* Unexpected job losses erode gains in September
* Building permits fall for third straight month in Sept
* Pace of purchasing activity slows in October
* Signs economy slowing, rates seen on hold or easing
By Louise Egan
OTTAWA, Nov 4 Unexpected job losses pushed
Canada's unemployment rate higher in October as the European
debt crisis and U.S. weakness buffeted the exporting nation's
economy and weakened confidence.
The prospect of an eventual interest rate cut by the Bank
of Canada looked more plausible after the economy lost 54,000
jobs in October, eroding most of the prior month's gains and
pushing the unemployment rate up to 7.3 percent from 7.1
Other data also suggested markedly slower growth toward the
end of the year, showing a third consecutive decline in
building permits in September and a slower pace of purchasing
activity in October.
"It looks like global economic fears and Europe's debt
crisis are taking a toll on Canadian business confidence and
hiring intentions," said Sal Guatieri, senior economist at BMO
Breaking with a recent trend, Canada's job report was more
downbeat than October's employment figures in the United
States. Data on Friday showed U.S. employment rose less than
expected in the month, but a drop in the jobless rate to a
six-month low and upward revisions to previous months' gains
pointed to some improvement.
Guatieri and other economists are now openly talking about
the possibility the central bank will begin reversing some of
the rate hikes implemented last year, if the European problems
continue to lap up on Canadian shores.
"Clearly it will discourage the Bank of Canada from raising
interest rates for quite some time. If economic conditions
deteriorate, it's possible the bank would cut interest rates.
For the moment, though, we expect steady policy."
Last month, the bank extended a year-long freeze on its
benchmark interest rate, now at just 1 percent.
None of 12 primary dealers in Canada predicted a rate cut,
according to a Reuters poll on Friday after the Statscan
release, but they did push back their expectations for the
timing of the next rate hike. Seven of 12 dealers predicted the
bank would resume hiking sometime from mid- to late 2012, the
other five see a hike in 2013.
Markets are even more dovish, pricing in an increased
chance of monetary easing in 2012.
The Canadian dollar weakened by nearly a cent to
as low as C$1.0170 to the U.S. dollar, or 98.33 U.S. cents,
after the jobs data. It later regained some ground.
With Canada at risk of losing its status as the strongest
economy among the G7 industrialized nations, both Prime
Minister Stephen Harper and Finance Minister Jim Flaherty
blamed the job woes on Europe.
"It's been more volatile and slower than we would like and
it's a reflection of a lack of confidence that's been spreading
in world markets as a consequence of the European debt crisis,"

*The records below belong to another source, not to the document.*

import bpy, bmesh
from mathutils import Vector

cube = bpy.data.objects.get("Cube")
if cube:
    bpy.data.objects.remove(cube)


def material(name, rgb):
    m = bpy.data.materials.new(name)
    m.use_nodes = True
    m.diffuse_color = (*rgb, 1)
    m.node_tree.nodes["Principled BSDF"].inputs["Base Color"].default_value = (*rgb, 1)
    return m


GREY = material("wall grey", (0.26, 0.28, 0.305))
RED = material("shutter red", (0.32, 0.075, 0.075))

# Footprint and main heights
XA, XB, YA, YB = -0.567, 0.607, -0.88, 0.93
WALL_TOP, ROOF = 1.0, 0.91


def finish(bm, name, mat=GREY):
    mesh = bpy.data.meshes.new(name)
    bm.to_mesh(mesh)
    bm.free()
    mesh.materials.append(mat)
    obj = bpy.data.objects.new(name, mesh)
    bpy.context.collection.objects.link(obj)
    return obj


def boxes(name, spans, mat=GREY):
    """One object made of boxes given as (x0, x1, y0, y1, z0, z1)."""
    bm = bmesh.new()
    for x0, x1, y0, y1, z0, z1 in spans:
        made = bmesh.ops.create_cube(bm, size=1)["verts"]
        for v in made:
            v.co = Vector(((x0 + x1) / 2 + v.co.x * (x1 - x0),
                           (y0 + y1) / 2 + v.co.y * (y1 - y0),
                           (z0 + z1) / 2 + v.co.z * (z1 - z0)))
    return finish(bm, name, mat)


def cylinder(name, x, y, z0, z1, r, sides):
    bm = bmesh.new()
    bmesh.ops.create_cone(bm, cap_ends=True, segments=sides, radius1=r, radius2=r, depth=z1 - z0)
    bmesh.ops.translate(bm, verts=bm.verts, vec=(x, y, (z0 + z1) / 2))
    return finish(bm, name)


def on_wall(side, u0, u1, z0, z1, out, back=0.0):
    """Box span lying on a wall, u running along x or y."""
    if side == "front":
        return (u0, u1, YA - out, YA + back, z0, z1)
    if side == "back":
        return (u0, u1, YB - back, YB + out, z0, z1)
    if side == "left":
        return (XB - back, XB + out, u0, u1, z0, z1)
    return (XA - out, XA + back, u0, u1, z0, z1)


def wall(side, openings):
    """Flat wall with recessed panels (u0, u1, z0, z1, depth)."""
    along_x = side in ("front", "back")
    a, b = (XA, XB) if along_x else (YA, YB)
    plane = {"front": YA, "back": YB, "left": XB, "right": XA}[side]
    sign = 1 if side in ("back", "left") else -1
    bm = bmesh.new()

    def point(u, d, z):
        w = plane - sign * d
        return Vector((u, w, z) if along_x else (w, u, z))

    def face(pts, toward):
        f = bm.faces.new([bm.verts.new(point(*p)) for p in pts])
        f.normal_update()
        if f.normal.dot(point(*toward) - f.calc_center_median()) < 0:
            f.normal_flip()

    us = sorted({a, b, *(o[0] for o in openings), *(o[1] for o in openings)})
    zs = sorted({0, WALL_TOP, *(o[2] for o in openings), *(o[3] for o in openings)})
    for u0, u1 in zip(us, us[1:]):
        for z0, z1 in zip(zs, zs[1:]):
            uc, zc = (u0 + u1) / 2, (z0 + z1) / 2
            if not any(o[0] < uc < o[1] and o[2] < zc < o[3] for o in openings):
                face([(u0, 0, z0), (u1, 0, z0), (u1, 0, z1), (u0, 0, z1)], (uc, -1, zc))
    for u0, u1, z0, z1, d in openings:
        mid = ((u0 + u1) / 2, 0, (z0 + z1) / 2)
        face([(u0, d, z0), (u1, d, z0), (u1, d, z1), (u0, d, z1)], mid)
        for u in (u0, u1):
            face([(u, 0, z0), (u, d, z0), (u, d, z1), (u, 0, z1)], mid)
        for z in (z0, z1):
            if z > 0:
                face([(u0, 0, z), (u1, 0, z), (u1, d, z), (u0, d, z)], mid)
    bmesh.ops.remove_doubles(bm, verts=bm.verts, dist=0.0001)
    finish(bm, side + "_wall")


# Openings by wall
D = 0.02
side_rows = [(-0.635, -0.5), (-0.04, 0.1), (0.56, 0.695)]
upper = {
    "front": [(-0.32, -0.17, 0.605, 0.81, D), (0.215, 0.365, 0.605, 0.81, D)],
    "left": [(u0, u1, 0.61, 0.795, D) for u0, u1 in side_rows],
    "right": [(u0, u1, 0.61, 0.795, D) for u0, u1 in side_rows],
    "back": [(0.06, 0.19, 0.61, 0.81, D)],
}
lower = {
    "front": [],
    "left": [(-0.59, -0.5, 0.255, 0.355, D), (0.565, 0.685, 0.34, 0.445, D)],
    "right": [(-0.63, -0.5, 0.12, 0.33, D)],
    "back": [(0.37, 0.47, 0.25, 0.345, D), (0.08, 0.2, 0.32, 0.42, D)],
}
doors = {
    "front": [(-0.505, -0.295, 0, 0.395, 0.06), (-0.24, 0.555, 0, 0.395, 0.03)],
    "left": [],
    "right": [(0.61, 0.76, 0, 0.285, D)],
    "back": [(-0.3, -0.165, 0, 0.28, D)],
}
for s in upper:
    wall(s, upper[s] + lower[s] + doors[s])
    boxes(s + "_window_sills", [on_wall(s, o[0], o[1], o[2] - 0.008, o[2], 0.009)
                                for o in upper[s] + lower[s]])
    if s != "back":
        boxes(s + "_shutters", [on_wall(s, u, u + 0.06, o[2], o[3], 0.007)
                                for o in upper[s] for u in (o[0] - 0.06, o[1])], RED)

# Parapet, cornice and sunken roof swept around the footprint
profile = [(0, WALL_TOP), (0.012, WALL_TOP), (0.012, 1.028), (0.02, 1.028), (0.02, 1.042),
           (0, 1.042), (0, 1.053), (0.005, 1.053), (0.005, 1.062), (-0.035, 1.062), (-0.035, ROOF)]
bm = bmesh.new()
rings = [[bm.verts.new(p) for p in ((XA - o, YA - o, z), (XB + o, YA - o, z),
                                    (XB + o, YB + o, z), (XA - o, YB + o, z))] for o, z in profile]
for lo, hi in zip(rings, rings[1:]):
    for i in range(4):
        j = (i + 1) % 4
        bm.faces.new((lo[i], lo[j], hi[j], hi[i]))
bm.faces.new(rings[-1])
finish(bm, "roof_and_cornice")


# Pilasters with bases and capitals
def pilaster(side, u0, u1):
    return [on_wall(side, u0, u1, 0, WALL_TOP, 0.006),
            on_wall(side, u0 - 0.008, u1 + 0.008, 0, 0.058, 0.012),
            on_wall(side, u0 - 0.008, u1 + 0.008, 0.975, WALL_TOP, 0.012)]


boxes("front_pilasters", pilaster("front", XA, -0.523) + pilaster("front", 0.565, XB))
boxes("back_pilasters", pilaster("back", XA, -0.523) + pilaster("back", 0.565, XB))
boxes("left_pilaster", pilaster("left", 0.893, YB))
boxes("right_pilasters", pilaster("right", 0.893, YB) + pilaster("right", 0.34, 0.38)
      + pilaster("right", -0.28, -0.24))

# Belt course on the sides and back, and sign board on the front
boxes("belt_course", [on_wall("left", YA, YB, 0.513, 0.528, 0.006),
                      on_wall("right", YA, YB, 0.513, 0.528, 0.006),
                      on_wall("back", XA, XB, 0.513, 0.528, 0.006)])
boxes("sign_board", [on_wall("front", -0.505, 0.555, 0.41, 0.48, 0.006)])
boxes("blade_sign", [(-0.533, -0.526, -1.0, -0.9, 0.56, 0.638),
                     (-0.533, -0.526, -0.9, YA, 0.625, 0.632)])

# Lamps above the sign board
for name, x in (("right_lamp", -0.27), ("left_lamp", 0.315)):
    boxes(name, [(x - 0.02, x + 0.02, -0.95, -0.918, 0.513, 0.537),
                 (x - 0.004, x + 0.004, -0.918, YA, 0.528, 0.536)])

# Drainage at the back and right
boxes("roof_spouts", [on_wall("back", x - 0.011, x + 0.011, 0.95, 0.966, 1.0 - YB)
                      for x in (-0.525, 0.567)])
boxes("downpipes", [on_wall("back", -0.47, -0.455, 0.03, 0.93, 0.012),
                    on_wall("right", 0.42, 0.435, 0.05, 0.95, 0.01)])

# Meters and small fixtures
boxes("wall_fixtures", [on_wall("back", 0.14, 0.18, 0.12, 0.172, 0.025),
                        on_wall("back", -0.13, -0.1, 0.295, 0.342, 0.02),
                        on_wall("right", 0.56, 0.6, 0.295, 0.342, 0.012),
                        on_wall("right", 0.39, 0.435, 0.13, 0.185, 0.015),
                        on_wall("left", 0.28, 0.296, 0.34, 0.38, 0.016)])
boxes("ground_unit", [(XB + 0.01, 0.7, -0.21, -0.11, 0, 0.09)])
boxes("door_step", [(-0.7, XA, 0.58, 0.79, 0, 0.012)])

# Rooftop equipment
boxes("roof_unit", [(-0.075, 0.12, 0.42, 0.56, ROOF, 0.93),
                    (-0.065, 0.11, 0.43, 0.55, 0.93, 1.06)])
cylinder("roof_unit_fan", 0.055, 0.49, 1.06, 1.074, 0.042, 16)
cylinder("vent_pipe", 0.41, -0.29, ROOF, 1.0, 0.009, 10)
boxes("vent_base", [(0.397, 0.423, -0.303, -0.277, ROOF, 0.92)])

Harper told reporters in Cannes, France, after a G20 summit to
try to prevent contagion from Greece.
Ottawa does not expect a recession in Canada but Flaherty
warned, "We're an open trading country and we get buffeted when
things become difficult elsewhere, as they are now in Europe."
The Conservative government is under pressure from
opposition parties to prepare another round of stimulus. So
far, Harper has replied only that he will be "flexible."
Canada's labor market bounced back more quickly from
the recession than U.S. employment did, and by January had
recouped all the jobs lost during the downturn. But employment
in some sectors such as manufacturing is still below the
pre-recession peak and is not expected to ever fully recover.
Statscan said total employment rose by 1.4 percent in the
past year and full-time employment grew 1.6 percent.
Still, most of the details in the October report were
negative, with the private sector shedding 32,000 jobs, and
about 72,000 full-time positions vanishing in all. Part-time
employment grew by a tepid 18,000.
Only the natural resources sector of the economy saw
significant job gains.
Another reason why the Bank of Canada has taken rate hikes
off the radar screen is signs wage pressures are subsiding,
with 1.3 percent annual wage growth in October, down from 1.6
percent in September.
Separately, Statscan reported that the value of building
permits fell 4.9 percent in September, the third straight
The pace of purchasing activity in the Canadian economy
fell in October to 54.4 from 55.7 on a seasonally adjusted